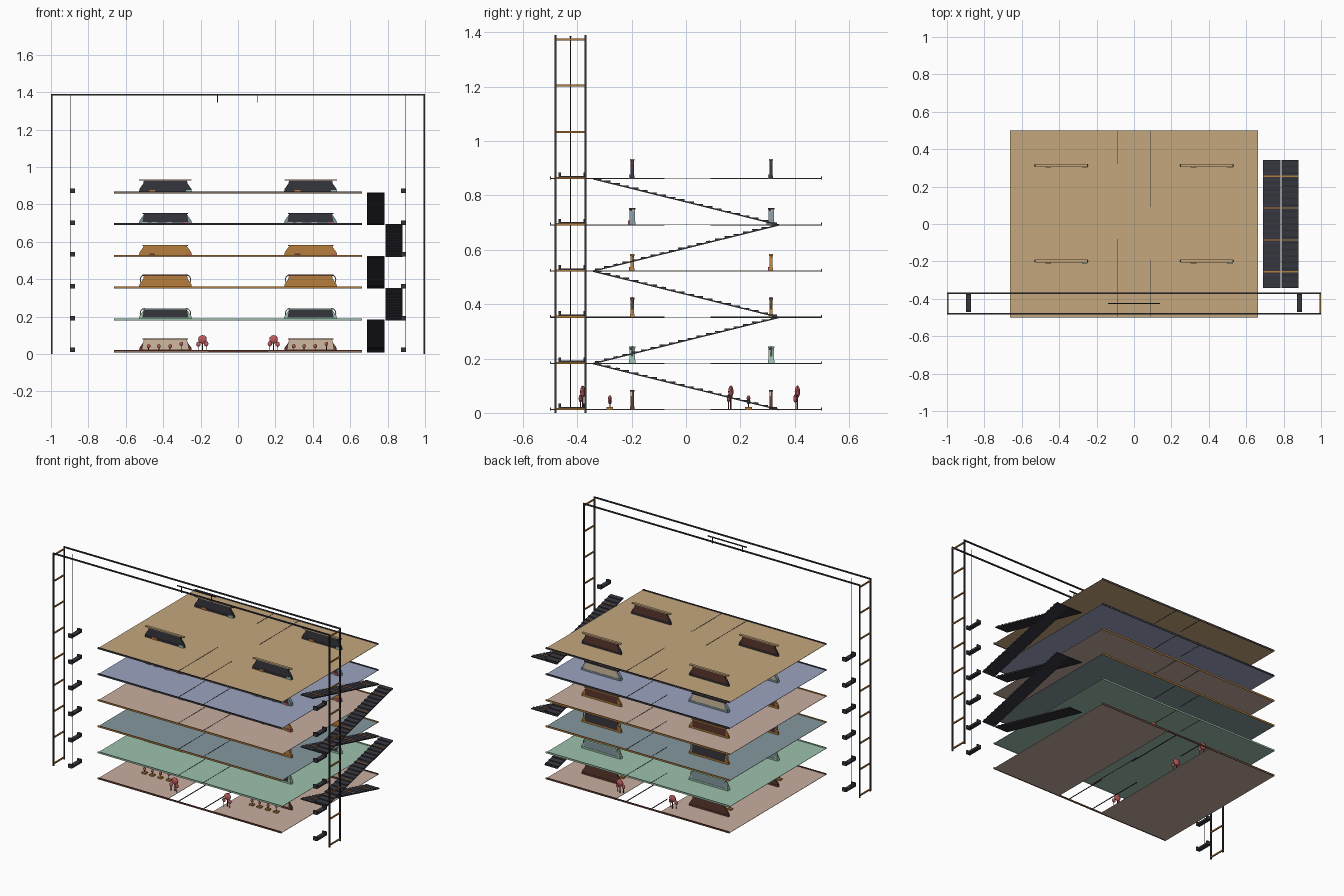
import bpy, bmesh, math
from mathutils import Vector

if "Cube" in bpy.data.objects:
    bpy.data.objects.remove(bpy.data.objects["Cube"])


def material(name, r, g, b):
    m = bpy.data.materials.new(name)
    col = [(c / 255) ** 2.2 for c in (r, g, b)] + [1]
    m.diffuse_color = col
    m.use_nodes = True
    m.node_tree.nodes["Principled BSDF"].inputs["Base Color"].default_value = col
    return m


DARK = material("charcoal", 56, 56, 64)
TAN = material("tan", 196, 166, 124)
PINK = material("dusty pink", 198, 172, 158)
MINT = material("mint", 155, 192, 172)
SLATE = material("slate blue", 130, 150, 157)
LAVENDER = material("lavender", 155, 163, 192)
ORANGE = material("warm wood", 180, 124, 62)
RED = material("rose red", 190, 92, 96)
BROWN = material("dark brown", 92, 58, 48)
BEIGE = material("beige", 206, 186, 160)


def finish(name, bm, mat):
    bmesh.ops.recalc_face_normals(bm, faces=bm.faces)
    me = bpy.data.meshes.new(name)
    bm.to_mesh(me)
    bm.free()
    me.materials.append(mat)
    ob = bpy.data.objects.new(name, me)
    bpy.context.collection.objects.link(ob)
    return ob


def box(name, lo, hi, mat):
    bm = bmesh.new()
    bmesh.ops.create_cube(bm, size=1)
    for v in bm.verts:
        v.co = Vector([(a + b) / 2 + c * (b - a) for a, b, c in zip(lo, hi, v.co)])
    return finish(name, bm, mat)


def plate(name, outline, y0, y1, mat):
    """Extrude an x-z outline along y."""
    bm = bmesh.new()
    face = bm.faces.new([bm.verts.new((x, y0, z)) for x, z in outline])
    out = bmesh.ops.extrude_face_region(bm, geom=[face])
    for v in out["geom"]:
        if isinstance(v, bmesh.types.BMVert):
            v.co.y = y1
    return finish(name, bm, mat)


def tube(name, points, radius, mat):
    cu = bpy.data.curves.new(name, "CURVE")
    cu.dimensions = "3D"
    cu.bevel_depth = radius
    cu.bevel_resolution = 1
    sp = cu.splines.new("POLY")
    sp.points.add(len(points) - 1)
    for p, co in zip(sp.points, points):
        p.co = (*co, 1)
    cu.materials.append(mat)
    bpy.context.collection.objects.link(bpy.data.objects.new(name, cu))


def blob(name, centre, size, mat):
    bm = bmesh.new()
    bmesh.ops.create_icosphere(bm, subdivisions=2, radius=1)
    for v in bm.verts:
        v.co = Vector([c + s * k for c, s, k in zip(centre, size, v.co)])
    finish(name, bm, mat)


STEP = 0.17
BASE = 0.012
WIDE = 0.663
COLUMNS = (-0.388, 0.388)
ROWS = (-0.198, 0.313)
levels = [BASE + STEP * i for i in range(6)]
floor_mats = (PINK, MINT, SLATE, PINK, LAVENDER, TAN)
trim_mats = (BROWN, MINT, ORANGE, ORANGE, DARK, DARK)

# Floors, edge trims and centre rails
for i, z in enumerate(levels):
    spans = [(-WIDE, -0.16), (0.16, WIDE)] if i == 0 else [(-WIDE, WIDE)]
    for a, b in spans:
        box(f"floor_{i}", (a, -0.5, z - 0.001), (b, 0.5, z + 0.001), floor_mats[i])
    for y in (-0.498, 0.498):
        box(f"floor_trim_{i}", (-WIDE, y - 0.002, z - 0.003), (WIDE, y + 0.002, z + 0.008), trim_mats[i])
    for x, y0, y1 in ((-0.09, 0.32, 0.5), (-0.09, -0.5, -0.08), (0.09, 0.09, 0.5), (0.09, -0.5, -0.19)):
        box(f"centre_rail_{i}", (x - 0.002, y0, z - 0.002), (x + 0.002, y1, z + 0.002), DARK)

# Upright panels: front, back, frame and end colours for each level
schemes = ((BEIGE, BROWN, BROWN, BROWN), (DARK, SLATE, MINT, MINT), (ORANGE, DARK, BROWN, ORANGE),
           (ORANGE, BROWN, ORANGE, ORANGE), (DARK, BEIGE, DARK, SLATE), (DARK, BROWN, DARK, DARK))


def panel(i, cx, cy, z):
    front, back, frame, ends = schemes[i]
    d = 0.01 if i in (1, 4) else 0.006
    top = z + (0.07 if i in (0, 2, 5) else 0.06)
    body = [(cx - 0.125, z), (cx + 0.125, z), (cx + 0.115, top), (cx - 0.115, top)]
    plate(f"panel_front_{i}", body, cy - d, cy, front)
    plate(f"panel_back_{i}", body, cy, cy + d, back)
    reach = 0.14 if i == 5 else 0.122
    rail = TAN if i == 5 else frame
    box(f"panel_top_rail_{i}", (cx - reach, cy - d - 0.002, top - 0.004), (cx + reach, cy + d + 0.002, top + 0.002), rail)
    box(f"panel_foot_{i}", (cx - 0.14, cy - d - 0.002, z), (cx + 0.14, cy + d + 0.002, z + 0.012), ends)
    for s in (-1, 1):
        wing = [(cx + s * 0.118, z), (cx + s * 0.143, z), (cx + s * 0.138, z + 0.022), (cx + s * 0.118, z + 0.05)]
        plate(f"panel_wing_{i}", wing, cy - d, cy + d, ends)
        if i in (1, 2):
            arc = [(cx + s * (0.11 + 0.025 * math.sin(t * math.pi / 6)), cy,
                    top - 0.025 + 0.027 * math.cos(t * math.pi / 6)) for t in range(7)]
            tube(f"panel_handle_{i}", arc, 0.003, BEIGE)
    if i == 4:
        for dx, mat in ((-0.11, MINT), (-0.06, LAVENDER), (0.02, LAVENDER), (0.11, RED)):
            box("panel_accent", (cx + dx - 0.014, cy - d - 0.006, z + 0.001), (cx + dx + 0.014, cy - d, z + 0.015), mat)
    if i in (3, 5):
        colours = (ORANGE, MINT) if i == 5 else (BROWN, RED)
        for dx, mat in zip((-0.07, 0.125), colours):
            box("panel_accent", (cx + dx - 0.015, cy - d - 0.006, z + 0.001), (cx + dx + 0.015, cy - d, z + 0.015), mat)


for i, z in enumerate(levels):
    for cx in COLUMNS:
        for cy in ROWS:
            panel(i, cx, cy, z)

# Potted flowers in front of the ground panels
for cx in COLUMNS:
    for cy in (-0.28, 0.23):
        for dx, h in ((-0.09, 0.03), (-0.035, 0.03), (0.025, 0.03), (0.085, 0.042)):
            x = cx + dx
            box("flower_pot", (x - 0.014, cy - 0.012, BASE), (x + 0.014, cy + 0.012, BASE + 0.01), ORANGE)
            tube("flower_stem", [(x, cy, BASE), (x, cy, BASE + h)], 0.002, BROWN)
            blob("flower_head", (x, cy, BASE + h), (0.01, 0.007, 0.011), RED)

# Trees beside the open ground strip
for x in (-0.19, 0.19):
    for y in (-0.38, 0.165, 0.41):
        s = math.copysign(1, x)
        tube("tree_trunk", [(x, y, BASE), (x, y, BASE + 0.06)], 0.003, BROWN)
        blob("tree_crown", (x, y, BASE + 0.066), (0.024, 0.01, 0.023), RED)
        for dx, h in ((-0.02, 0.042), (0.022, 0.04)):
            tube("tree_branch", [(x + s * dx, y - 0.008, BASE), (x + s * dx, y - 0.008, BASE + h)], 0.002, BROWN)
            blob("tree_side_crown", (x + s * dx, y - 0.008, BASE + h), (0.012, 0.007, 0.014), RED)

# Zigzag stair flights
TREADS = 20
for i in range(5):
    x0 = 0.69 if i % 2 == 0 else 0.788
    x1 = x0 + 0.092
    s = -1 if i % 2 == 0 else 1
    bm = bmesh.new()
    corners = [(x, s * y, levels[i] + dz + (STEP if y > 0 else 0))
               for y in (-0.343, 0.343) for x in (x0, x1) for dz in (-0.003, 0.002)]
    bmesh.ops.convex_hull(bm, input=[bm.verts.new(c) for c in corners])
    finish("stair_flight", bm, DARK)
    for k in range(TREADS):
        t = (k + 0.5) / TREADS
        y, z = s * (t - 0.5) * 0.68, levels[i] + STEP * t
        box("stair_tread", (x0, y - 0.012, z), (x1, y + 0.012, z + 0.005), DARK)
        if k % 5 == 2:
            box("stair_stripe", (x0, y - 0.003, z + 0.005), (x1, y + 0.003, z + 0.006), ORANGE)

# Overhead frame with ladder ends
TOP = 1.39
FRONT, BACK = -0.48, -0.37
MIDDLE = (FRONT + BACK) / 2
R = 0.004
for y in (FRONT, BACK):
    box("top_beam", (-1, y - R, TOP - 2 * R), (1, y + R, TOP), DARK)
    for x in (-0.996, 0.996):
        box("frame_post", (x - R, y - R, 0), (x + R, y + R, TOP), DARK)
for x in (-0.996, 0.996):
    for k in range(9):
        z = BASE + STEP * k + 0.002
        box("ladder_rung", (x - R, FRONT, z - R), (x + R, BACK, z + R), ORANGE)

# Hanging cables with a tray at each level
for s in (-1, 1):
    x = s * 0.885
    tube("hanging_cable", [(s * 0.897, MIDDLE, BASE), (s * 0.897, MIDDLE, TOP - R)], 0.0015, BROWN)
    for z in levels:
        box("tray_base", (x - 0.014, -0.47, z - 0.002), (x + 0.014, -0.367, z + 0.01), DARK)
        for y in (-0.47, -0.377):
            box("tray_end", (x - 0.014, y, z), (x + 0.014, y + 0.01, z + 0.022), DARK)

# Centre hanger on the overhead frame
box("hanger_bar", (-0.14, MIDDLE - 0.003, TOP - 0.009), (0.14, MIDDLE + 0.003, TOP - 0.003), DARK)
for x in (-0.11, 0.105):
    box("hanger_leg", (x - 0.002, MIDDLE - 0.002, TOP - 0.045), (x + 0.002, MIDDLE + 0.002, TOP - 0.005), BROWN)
####################
_WHAT IS BEING ASKED_. Filter the material above down to the lines that hold the word "LAVENDER".

_SOLUTION TO THIS EXERCISE_.
LAVENDER = material("lavender", 155, 163, 192)
floor_mats = (PINK, MINT, SLATE, PINK, LAVENDER, TAN)
        for dx, mat in ((-0.11, MINT), (-0.06, LAVENDER), (0.02, LAVENDER), (0.11, RED)):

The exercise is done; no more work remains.